Aim of the task |
Would you repeat, exactly as given, the line with "# Flat base and inside floor" and every line after it to the end of the entries?

Entries supplied START

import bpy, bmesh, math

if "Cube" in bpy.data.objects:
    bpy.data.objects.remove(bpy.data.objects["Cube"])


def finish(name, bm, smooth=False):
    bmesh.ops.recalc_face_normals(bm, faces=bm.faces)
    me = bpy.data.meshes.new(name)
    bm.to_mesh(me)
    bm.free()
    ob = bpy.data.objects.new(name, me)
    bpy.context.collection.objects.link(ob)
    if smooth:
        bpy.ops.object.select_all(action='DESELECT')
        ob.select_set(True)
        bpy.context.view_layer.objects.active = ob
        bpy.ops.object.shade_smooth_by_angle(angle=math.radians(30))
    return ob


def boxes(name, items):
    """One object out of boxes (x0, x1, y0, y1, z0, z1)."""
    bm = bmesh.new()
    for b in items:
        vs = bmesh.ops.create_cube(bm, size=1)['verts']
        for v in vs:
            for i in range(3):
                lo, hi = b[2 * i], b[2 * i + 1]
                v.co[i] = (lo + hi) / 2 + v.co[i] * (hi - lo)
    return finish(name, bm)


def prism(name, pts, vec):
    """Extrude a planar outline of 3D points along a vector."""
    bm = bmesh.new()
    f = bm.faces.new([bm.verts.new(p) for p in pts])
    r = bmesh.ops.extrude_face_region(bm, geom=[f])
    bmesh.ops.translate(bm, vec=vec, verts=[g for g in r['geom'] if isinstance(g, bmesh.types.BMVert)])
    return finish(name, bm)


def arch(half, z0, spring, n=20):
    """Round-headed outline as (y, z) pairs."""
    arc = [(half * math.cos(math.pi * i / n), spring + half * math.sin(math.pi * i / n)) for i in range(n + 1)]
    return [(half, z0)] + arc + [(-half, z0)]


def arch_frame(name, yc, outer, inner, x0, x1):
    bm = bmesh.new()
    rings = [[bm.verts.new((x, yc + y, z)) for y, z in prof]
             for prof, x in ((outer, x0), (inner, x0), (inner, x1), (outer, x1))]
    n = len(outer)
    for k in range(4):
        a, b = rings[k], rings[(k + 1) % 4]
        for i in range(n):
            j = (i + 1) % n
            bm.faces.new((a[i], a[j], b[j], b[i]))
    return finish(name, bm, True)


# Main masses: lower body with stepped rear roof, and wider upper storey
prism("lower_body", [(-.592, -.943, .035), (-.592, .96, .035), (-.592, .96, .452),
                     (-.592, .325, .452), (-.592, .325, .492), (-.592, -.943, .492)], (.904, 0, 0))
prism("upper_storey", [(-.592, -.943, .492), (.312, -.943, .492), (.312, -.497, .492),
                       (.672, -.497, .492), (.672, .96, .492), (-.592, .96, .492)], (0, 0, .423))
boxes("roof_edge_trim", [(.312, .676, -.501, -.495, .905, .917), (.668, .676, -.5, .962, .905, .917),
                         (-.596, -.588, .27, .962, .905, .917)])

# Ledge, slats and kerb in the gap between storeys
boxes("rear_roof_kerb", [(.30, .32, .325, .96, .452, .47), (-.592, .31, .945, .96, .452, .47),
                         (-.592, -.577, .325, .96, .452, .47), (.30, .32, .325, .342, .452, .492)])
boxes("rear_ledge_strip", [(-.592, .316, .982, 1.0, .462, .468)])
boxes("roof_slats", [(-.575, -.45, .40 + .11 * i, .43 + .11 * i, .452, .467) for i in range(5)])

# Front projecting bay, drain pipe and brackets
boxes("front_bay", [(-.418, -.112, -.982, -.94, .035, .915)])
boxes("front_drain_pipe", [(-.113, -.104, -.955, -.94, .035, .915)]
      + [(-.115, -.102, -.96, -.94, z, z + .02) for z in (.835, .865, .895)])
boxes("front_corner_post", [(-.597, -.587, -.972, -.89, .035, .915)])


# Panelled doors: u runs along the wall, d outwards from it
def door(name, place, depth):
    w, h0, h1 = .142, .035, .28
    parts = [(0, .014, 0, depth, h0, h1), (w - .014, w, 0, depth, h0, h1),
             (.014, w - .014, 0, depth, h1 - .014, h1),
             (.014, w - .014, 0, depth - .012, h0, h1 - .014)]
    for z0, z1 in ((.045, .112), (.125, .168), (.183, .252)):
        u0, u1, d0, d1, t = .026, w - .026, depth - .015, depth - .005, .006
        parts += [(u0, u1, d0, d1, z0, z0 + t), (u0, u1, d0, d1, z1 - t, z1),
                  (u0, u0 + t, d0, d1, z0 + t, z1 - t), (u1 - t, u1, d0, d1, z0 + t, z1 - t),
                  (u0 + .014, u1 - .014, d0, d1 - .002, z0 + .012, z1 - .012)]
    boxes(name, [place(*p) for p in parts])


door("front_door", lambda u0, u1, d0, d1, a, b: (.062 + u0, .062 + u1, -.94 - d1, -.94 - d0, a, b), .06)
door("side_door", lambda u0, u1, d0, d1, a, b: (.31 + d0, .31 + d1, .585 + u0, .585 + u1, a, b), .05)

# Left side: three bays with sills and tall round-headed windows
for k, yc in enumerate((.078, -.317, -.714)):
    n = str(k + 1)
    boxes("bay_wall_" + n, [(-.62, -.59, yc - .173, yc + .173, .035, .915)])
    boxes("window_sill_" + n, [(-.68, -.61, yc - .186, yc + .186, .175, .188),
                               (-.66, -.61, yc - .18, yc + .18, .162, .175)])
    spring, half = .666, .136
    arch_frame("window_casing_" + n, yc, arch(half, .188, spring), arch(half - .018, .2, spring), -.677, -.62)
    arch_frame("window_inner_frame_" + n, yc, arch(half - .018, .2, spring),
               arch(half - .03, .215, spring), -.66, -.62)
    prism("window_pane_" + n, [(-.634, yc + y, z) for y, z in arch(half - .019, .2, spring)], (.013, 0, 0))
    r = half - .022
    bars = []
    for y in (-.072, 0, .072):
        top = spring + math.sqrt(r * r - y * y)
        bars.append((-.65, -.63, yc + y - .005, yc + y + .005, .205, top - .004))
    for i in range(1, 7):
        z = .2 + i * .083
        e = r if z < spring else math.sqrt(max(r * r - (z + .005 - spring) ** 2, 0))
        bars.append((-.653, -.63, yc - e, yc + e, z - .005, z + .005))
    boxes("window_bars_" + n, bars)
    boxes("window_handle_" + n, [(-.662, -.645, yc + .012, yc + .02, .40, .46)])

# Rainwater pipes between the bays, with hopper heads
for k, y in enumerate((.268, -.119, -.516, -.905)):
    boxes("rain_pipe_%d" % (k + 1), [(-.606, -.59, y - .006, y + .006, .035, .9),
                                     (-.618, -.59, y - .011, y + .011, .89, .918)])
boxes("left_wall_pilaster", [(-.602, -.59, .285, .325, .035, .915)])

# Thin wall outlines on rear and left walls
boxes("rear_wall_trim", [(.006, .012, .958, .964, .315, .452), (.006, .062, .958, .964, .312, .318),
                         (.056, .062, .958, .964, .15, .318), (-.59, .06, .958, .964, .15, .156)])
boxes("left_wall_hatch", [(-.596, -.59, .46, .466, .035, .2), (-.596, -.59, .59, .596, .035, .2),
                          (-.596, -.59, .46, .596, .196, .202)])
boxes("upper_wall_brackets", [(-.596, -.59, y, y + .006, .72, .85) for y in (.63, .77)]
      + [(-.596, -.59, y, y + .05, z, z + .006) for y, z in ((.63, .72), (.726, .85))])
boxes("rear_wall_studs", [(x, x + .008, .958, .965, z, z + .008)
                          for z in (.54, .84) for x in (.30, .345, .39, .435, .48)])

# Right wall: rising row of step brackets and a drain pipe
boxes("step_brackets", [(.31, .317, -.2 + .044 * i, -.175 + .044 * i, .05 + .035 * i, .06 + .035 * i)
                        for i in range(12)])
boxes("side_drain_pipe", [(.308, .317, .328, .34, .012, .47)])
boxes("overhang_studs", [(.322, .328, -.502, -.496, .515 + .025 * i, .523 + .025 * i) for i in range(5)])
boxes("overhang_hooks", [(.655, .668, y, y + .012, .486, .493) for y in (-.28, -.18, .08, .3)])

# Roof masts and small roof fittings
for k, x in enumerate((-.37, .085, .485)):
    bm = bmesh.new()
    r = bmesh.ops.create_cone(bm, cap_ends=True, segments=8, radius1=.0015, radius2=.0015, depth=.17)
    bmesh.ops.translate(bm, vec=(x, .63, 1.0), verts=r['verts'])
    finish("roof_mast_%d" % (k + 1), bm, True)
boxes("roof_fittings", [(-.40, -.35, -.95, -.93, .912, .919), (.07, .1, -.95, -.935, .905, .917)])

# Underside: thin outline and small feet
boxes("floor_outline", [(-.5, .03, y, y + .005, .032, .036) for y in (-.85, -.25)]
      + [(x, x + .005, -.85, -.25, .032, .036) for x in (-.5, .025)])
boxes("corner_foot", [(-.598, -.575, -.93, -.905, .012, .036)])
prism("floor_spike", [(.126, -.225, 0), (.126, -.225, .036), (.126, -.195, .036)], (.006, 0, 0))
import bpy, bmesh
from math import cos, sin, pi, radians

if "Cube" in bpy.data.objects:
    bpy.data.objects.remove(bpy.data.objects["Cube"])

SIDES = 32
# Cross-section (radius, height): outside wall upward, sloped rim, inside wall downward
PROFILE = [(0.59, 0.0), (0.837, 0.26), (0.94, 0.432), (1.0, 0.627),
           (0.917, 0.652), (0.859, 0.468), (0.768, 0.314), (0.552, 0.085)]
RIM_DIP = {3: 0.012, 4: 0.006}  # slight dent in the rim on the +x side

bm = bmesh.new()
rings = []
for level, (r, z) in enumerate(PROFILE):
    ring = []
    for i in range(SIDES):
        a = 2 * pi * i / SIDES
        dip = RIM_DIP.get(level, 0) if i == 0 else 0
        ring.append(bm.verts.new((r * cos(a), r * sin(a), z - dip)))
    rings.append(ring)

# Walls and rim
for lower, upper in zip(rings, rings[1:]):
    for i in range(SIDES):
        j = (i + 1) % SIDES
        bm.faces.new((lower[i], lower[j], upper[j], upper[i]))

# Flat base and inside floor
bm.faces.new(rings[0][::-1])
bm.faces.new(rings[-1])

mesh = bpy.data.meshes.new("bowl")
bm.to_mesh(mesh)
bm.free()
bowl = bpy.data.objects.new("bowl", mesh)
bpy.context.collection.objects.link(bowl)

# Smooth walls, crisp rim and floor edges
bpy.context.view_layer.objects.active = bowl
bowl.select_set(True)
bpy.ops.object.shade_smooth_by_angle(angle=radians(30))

Entries supplied END

Solution below |
# Flat base and inside floor
bm.faces.new(rings[0][::-1])
bm.faces.new(rings[-1])

mesh = bpy.data.meshes.new("bowl")
bm.to_mesh(mesh)
bm.free()
bowl = bpy.data.objects.new("bowl", mesh)
bpy.context.collection.objects.link(bowl)

# Smooth walls, crisp rim and floor edges
bpy.context.view_layer.objects.active = bowl
bowl.select_set(True)
bpy.ops.object.shade_smooth_by_angle(angle=radians(30))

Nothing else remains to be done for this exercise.